Wearable technology; fad or fab?

According to the American College of Sports Medicines findings, ‘Wearable Technology’ sits at number 1 in their Top 10 Fitness Trends for the year, for the second year in a row, so it looks like whilst some thought they were a fad which we’d see the back of in 2017, the majority still think they’re fab! 

We have to consider wearable technology from two perspectives; the individuals and the health practitioners.

From a health practitioner perspective, a key goal is to get people to meet the Australian Physical Activity and Sedentary Behaviour guidelines for health and well-being benefits.

For the individual, it is an easy, accessible, and instant way for people to track their daily activity levels, and this is one of the reasons for its popularity. For many people, the step count reminds them of the amount of sitting they do and allows them to self-set achievable goals, and motivates them to increase their overall activity levels on a daily basis. Some versions also track caloric intake and expenditure, heart rate, exercise performance and fitness improvements across time. This requires more user effort, but for some people this seems to be a really effective way for them to track their progress, and can assist in motivation in the long term.

The other role comes from the health practitioner view. Unfortunately evidence has shown that when discussing with their practitioner, people tend to report higher levels of physical activity than they actually partake in. Wearable technology provides more objective data that the individual can’t manipulate or exaggerate.

We are also starting to see research projects involving patients exercising, or going about other activities using wearable tech, which provides real time information to health professionals about health status. This has great implications for people living in rural and remote areas who can’t be monitored as easily, or higher risk clients who need to be closely observed.

Different things motivate different people, so this method may not have a large impact for everyone, which explains why they’re popular with some and not others.

To conclude; wearable tech often promotes increased activity in the short term, but this motivation can decrease over time especially if goals are ‘being met’ and new goals aren’t being set.
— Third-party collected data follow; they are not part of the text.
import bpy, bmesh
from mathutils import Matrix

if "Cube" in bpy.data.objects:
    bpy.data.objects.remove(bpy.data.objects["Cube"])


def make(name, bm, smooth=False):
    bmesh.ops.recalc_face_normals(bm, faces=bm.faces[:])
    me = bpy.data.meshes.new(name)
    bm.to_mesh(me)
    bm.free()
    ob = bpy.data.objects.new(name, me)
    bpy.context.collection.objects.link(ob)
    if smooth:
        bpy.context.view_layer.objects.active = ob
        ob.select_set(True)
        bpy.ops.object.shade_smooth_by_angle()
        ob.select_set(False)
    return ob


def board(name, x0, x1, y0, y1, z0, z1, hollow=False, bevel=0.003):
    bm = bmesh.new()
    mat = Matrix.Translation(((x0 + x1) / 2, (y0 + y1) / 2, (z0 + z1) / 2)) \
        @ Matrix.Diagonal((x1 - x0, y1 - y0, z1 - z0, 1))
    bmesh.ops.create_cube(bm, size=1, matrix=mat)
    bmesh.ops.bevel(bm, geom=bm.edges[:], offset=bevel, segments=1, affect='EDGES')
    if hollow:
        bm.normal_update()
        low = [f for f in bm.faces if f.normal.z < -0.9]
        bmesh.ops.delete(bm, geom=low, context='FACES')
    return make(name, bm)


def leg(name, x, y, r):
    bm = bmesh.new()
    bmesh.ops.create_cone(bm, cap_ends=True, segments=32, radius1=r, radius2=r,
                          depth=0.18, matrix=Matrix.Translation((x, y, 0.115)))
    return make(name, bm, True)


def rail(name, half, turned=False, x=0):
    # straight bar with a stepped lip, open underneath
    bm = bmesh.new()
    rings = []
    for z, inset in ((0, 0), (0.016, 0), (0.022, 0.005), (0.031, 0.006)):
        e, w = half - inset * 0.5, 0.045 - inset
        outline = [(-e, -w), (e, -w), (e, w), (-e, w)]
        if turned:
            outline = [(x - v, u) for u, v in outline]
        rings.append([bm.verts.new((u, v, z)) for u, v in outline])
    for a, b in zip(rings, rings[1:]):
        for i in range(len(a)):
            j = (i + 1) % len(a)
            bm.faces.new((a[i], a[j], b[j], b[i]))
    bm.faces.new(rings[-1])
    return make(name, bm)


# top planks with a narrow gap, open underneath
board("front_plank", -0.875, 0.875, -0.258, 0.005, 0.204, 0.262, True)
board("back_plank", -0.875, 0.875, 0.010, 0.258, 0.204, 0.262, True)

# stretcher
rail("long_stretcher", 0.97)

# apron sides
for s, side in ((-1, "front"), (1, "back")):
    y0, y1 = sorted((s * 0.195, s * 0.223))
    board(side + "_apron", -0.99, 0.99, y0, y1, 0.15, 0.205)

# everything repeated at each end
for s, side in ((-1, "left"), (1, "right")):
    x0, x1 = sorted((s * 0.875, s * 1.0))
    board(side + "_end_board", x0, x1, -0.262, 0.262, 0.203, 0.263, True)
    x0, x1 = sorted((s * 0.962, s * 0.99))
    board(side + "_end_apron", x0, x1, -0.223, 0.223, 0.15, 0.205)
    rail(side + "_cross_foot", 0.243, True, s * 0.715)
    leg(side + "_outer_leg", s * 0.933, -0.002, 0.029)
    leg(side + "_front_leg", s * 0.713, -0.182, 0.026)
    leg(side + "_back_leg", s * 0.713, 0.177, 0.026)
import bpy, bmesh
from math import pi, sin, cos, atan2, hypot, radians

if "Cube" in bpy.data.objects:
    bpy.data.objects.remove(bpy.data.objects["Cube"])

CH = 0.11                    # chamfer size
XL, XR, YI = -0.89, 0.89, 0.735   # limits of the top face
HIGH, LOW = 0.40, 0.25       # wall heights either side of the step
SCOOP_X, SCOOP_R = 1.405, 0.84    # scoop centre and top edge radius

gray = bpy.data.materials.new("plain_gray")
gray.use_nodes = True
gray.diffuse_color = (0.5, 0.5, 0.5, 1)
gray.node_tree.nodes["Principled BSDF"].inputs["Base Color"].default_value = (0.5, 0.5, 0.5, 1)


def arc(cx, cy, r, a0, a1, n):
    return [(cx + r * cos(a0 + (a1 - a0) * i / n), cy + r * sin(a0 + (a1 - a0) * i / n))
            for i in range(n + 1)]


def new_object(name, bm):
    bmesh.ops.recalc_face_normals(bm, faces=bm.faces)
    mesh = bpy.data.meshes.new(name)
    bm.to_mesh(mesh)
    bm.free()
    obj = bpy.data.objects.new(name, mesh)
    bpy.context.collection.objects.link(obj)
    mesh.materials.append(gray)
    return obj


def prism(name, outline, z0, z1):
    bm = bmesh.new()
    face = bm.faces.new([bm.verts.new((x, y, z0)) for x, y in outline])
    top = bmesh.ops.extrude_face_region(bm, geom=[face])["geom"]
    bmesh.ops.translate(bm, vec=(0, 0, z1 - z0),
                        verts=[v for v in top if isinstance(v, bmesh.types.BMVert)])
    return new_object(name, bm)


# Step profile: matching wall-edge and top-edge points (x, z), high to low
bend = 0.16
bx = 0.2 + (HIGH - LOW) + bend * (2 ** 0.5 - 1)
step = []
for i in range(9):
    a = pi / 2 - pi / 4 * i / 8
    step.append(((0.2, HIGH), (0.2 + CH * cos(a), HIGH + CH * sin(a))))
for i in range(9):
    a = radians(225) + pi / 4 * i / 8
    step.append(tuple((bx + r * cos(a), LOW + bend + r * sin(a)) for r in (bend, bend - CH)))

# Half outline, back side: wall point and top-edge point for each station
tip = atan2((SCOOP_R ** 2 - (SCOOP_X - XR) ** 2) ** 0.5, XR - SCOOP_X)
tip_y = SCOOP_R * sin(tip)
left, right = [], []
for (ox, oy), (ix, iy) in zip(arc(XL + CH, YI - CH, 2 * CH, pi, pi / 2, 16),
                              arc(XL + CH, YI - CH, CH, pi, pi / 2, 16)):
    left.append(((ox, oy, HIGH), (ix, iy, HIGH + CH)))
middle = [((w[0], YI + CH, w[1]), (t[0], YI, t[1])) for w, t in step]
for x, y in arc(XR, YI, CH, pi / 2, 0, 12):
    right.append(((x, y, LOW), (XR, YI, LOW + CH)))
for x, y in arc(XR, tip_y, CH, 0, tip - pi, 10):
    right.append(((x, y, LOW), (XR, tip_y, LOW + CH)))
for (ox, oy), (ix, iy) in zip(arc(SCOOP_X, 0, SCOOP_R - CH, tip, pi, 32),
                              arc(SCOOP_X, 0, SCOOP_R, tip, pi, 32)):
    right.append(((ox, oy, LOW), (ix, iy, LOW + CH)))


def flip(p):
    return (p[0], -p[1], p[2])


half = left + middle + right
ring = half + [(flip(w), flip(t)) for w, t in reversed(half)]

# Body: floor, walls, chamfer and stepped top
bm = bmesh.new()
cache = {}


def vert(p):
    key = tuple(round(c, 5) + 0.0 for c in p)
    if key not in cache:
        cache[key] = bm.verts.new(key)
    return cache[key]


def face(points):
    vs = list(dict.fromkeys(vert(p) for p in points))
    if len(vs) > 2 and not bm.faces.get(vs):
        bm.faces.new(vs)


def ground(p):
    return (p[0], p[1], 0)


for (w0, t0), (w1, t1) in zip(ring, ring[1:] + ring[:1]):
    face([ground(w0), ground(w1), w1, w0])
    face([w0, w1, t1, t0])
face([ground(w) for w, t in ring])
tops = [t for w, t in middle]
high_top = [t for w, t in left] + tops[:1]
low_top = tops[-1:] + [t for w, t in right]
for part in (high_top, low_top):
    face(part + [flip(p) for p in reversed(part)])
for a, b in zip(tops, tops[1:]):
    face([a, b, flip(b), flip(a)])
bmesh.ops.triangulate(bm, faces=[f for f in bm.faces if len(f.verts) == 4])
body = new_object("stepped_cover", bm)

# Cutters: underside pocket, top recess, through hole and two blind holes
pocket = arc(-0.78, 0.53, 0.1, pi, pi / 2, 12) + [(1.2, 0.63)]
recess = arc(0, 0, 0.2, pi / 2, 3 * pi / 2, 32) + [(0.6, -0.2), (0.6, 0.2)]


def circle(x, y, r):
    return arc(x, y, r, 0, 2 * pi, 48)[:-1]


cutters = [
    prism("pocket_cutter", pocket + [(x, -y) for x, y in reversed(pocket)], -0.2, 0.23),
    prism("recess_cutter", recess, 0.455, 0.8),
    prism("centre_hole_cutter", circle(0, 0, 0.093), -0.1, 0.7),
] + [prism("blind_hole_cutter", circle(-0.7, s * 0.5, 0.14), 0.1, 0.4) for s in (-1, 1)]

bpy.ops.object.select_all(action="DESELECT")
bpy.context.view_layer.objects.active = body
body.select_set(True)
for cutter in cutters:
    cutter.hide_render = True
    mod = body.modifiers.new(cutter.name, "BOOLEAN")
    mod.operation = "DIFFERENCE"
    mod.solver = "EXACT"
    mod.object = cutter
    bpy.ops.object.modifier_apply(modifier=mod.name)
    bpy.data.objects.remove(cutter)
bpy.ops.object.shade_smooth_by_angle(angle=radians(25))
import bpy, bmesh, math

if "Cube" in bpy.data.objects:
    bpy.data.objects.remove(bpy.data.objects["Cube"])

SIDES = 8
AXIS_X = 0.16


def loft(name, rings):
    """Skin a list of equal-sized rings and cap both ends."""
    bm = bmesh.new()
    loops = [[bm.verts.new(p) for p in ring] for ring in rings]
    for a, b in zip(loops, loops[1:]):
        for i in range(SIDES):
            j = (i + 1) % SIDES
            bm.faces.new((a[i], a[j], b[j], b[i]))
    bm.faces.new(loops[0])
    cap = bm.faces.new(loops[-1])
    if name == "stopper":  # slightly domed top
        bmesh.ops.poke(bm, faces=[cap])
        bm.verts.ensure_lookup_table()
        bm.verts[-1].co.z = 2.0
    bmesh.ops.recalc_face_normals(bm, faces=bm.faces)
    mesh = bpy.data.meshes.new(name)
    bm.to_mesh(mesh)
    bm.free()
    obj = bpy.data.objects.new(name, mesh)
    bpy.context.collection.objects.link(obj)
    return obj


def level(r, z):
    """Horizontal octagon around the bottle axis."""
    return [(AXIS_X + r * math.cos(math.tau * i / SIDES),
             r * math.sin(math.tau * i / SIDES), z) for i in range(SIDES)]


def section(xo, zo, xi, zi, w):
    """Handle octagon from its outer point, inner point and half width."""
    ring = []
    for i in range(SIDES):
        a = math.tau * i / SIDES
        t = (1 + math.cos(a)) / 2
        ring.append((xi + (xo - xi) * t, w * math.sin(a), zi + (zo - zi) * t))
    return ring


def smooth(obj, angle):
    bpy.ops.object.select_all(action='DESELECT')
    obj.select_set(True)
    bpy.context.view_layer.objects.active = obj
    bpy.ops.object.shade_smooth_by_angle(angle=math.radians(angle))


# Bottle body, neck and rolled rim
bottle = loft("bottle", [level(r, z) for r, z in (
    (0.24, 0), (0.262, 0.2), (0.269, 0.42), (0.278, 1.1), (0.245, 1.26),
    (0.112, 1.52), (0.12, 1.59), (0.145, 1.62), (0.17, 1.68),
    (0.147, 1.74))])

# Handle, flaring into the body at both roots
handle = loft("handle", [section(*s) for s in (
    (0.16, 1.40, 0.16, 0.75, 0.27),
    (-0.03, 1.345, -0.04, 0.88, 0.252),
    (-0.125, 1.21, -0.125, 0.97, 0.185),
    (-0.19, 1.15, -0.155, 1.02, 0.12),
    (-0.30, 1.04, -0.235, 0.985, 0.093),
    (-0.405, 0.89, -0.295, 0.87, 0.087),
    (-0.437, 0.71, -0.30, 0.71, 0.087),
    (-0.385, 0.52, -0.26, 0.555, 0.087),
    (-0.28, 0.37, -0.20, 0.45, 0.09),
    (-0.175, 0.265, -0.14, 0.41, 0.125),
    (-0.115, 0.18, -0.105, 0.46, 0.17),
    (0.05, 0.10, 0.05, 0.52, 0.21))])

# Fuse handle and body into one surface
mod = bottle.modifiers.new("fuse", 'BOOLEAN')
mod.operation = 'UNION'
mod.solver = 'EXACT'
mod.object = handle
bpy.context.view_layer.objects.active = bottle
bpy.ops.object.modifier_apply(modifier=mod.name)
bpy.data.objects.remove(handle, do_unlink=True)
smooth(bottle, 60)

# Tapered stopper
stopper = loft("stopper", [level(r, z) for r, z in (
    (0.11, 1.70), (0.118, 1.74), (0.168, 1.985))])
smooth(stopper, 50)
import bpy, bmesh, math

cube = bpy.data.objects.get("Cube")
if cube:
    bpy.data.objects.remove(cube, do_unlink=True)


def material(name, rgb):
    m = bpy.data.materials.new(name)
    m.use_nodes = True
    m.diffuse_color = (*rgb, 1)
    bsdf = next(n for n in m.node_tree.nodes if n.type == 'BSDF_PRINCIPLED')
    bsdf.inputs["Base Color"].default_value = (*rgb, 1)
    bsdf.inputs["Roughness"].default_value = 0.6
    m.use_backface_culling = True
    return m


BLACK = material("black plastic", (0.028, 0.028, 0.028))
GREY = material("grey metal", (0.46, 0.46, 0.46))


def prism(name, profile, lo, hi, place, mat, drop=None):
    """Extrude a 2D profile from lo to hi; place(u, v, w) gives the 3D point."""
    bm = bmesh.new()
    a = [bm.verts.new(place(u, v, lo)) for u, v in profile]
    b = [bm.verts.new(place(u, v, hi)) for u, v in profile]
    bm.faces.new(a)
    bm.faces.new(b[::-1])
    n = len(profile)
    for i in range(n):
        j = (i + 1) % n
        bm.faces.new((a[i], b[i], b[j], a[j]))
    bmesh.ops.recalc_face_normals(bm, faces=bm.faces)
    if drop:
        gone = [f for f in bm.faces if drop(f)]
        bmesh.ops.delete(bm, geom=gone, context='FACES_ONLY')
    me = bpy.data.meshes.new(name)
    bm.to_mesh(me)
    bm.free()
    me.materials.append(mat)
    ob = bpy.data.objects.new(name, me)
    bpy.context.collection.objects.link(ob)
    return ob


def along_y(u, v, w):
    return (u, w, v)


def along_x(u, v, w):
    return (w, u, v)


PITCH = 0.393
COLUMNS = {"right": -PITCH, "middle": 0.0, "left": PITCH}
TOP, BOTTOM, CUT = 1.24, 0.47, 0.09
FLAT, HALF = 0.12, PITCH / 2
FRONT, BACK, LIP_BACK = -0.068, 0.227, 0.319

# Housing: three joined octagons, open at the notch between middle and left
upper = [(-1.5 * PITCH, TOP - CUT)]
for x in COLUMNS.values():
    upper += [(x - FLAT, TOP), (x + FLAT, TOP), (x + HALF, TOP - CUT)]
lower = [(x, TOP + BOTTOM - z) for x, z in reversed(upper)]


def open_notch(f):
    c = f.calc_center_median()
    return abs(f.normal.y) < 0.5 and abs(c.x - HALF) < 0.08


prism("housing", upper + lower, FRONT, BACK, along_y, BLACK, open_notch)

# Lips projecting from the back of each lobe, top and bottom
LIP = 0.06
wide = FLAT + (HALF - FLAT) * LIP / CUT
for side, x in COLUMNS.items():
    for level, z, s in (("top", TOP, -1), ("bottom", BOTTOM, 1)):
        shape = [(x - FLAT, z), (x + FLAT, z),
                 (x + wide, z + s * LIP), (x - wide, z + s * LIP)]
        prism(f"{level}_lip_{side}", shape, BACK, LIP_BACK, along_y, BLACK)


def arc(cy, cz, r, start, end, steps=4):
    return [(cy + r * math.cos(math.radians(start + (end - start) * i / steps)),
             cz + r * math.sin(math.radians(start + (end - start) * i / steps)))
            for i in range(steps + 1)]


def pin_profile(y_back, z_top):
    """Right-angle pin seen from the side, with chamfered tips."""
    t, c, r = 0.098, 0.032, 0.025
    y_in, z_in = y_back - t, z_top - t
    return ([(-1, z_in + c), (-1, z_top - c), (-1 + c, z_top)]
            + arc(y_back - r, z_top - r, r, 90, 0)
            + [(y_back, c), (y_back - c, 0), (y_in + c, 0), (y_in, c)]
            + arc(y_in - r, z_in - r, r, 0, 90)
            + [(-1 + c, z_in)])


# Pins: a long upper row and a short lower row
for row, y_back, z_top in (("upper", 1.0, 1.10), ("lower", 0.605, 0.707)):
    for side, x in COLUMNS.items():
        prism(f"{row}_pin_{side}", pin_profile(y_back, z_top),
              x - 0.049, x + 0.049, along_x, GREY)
This is common to most activity routines, which is why it’s important to mix it up, and find what works to motivate you to keep moving.

It’s important to choose a device that suits budget, motivation, has good useability, with technology that the person is comfortable to use and will help people move towards their specific goals.